Scholars Question Assumptions About Training for 'High Tech'
Washington--Although schools and businesses are gearing up to train workers for highly specialized jobs in high-technology industries, the major demand for workers in the next decade will not be for computer scientists and engineers but for janitors, nurses' aides, sales clerks, cashiers, nurses, fast-food preparers, secretaries, truck drivers, and kitchen helpers, according to Henry M. Levin, a professor of economics and education at Stanford University.
Mr. Levin was among a group of economists, legislators, government officials, business executives, and scholars who participated last week in panel discussions examining strategies to improve the nation's "human capital" and to train adaptable workers for a rapidly changing economy. The panel meetings were part of a "Public Policy Week" sponsored by the American Enterprise Institute (aei), a Washington-based research organization.
The Stanford scholar argued that those who will work in high-technology industries may not need to be as skilled as many educators and businessmen are predicting.
"Because the technology is sophisticated, we tend to think we need workers who are highly sophisticated as well," Mr. Levin said.
But that commonly held assumption was not validated by his research on workers in California's "Silicon Valley," he noted. Employees there, he said, are discovering that their skills are not being utilized. As a result, many are becoming disappointed and frustrated, and corporations are reporting a high rate of job turnover, frequent absences, drug abuse, and theft of corporate property by workers, according to Mr. Levin.
Mr. Levin and other conference panelists disagreed over whether legislated social changes and government job-training programs would do more to help young people find work than would broader efforts to make improvements within the schools.
More than 50 percent of minority youths are unemployed, compared with about 25 percent of white youths and 10 percent of the adult population, according to Senator Dan Quayle, Republican of Indiana, who co-sponsored the Job Partnership Training Act recently signed into law by President Reagan.
Senator Quayle said the $3.7-billion job-training initiative, which targets aid to school drop-outs as well as unemployed adults, would be effective in combating "structural unemployment and the permanent displacement of workers and disadvantaged youth."
But other conference participants, while applauding the new federal program, argued that the legislation is merely a stop-gap measure that will not solve deep-rooted problems. Many disadvantaged inner-city students are unemployable because they lack basic educational skills in mathematics, science, and English, several speakers said.
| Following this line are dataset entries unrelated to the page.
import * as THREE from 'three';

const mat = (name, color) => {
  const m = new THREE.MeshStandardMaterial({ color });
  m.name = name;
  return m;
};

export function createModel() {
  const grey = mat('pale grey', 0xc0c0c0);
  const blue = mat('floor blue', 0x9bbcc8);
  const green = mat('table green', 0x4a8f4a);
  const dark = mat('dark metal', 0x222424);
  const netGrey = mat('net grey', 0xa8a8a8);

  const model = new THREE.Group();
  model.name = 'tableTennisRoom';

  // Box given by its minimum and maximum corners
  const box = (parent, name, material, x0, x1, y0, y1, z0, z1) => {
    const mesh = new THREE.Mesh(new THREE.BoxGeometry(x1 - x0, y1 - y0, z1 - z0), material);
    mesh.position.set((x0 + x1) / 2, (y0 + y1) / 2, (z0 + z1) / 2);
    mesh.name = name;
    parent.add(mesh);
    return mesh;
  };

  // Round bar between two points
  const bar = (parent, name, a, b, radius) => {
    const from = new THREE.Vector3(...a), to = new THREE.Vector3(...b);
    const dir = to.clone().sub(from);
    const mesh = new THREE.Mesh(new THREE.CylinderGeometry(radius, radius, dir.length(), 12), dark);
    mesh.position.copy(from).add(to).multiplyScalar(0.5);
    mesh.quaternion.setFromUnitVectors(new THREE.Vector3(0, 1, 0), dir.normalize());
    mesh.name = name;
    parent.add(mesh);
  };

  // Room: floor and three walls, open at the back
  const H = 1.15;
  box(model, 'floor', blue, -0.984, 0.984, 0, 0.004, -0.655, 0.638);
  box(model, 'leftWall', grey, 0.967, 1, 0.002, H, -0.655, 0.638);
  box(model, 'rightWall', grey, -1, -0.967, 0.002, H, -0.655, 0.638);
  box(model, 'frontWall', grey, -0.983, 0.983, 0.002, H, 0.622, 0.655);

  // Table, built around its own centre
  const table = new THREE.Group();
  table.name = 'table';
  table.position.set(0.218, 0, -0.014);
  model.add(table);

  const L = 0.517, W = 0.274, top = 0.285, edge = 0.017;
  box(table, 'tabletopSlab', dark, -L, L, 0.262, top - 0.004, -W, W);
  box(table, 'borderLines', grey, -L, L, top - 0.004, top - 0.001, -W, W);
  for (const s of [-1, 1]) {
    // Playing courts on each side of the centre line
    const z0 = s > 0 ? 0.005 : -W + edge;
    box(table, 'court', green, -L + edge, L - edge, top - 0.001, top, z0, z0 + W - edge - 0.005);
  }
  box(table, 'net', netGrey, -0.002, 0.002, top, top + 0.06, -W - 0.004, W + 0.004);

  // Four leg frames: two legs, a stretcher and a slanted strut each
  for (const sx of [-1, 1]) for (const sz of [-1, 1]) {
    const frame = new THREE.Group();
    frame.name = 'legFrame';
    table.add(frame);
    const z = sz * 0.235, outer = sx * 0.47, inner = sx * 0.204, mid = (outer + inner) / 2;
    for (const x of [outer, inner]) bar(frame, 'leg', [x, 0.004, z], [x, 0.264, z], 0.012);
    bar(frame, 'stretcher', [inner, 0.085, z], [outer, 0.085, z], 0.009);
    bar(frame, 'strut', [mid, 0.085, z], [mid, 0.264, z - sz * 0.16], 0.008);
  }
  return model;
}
One participant urged that efforts be made to attack the need for remediation where it starts, at the early levels of education.
"Schools have become remedial institutions," said the sociologist Amitai Etzioni. "Primary and secondary education have to do what parents don't. Then colleges provide the remedial education to make up for what was missed during high school."
Mr. Etzioni, who is University Professor at George Washington University, argued that the educational system has become "top heavy," placing too much emphasis on colleges and not enough on elementary and secondary schools.
"We must work harder to do things right the first time. We cannot continue to do wrong and work backwards to undo the wrong. It's just not efficient," Mr. Etzioni said.
Theodore W. Schultz, a Nobel Prize-winning economist at the University of Chicago, added that "improved efficiency of schools in big cities does more for a disadvantaged family than mandated social reforms."
Even if the new job-training legislation is relatively successful, high unemployment among urban mi-nority youths is likely to continue unless the schools can improve their training efforts dramatically, argued Kenneth McClennan, vice president and director of industrial studies for the Committee for Economic Development.
Given demographic statistics and a moderate projection for economic expansion, the number of young people aged 16 to 24 in the labor force will fall by an estimated 1.5 million over the decade, according to a paper released at the conference by Mr. McClennan. But a rapidly growing percentage of those who do seek to enter the workforce will be inner-city minority youths.
"From 1985 to 1990, the rate of entry of minority youth will be at least double that for whites," Mr. McLennan said.
"The long-term solution to the hard-core youth unemployment problem may have little to do with employment and training policies," he added. "Unless the educational system is able to improve the basic educational skills [mathematics, science, English, and computer operation] of all students, job training and on-the-job experience will do little for hard-to-employ youths."
Senator Quayle responded that improvement in academic skills was "the responsibility of the education system."
Vocational-education programs and job-training programs share identical goals, he said, and both could be effective in helping young people.
Participants at the aei policy meetings generally agreed that schools need to make young people more familiar with new technologies and to provide lifelong skills in computation and analysis that would enhance a worker's flexibility over a lifetime of job changes.
Schools and colleges "will have to adapt educational training to the life cycle of the human being," according to Franklin A. Lindsay, chairman of the executive committee of itek Corporation.
Even the most highly educated engineers and scientists, Mr. Lindsay argued, will not be exempt from the need for job flexibility, because rapid technological developments in the next 10 or 15 years will make their current knowledge obsolete.
"The U.S. labor force has always exhibited a high degree of occupational mobility in response to a changing economy," Mr. McLennan noted.